* **TASK OBJECTIVE**: State, as a number alone, how many lines of the data contain the string "objects".

START RECORDED DATA

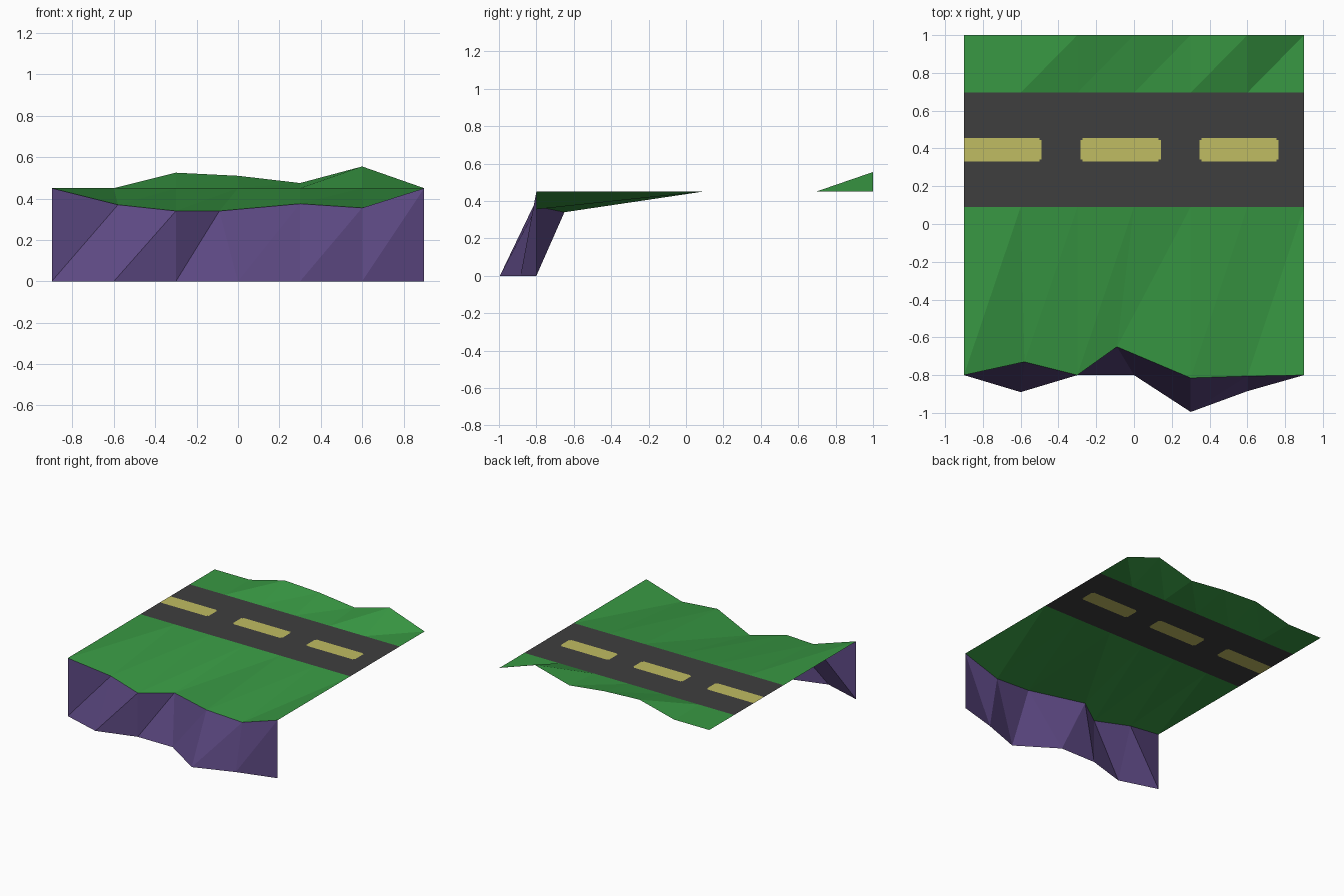
import bpy

cube = bpy.data.objects.get("Cube")
if cube:
    bpy.data.objects.remove(cube, do_unlink=True)


def material(name, rgb):
    """Flat material from an sRGB colour in 0..255."""
    col = [((c / 255 + 0.055) / 1.055) ** 2.4 for c in rgb] + [1]
    mat = bpy.data.materials.new(name)
    mat.use_nodes = True
    mat.diffuse_color = col
    mat.node_tree.nodes["Principled BSDF"].inputs["Base Color"].default_value = col
    return mat


GRASS = material("grass green", (56, 152, 67))
ROCK = material("purple rock", (92, 72, 130))
ASPHALT = material("dark asphalt", (62, 62, 62))
PAINT = material("yellow paint", (192, 188, 98))


def mesh_object(name, verts, faces, mats):
    mesh = bpy.data.meshes.new(name)
    mesh.from_pydata(verts, [], faces)
    for mat in mats:
        mesh.materials.append(mat)
    obj = bpy.data.objects.new(name, mesh)
    bpy.context.collection.objects.link(obj)
    return obj


def strip(name, near, far, mat):
    """Faceted ribbon between two rows of points."""
    n = len(near)
    faces = []
    for i in range(n - 1):
        a, b, c, d = i, i + 1, n + i + 1, n + i
        faces += [(a, b, c), (a, c, d)]
    return mesh_object(name, near + far, faces, [mat])


# Rows of points running from right to left across the block
TOP, ROAD_FRONT, ROAD_BACK = 0.45, 0.09, 0.695
columns = [-0.9, -0.6, -0.3, 0, 0.3, 0.6, 0.9]
cliff_foot = [(x, y, 0) for x, y in
              zip(columns, [-0.8, -0.89, -0.8, -0.8, -0.995, -0.885, -0.8])]
cliff_rim = [(-0.9, -0.8, TOP), (-0.58, -0.73, 0.37), (-0.3, -0.8, 0.34),
             (-0.09, -0.65, 0.34), (0.3, -0.815, 0.375), (0.6, -0.805, 0.355),
             (0.9, -0.8, TOP)]
verge_front = [(x, ROAD_FRONT, TOP) for x in columns]
verge_back = [(x, ROAD_BACK, TOP) for x in columns]
ridge = [(x, 1, z) for x, z in
         zip(columns, [TOP, TOP, 0.525, 0.51, 0.475, 0.555, TOP])]

# Cliff face and the two grass verges
strip("cliff_face", cliff_foot, cliff_rim, ROCK)
strip("front_grass", cliff_rim, verge_front, GRASS)
strip("back_grass", verge_back, ridge, GRASS)

# Road: grid of cells, painted where a cell lies in a lane dash
NOTCH = 0.011
dashes = [(-0.95, -0.49), (-0.283, 0.142), (0.347, 0.765)]
DASH_Y = (0.33, 0.455)


def cuts(spans, low, high):
    lines = {low, high}
    for a, b in spans:
        lines |= {v for v in (a, a + NOTCH, b - NOTCH, b) if low < v < high}
    return sorted(lines)


def painted(x, y):
    for a, b in dashes:
        if a < x < b and DASH_Y[0] < y < DASH_Y[1]:
            end = min(x - a, b - x) < NOTCH
            side = min(y - DASH_Y[0], DASH_Y[1] - y) < NOTCH
            return not (end and side)
    return False


xs = cuts(dashes, -0.9, 0.9)
ys = cuts([DASH_Y], ROAD_FRONT, ROAD_BACK)
w = len(xs)
road = mesh_object(
    "road", [(x, y, TOP) for y in ys for x in xs],
    [(j * w + i, j * w + i + 1, (j + 1) * w + i + 1, (j + 1) * w + i)
     for j in range(len(ys) - 1) for i in range(w - 1)],
    [ASPHALT, PAINT])
for face in road.data.polygons:
    face.material_index = int(painted(face.center.x, face.center.y))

END RECORDED DATA

* **RESULT OF THIS TASK**: 4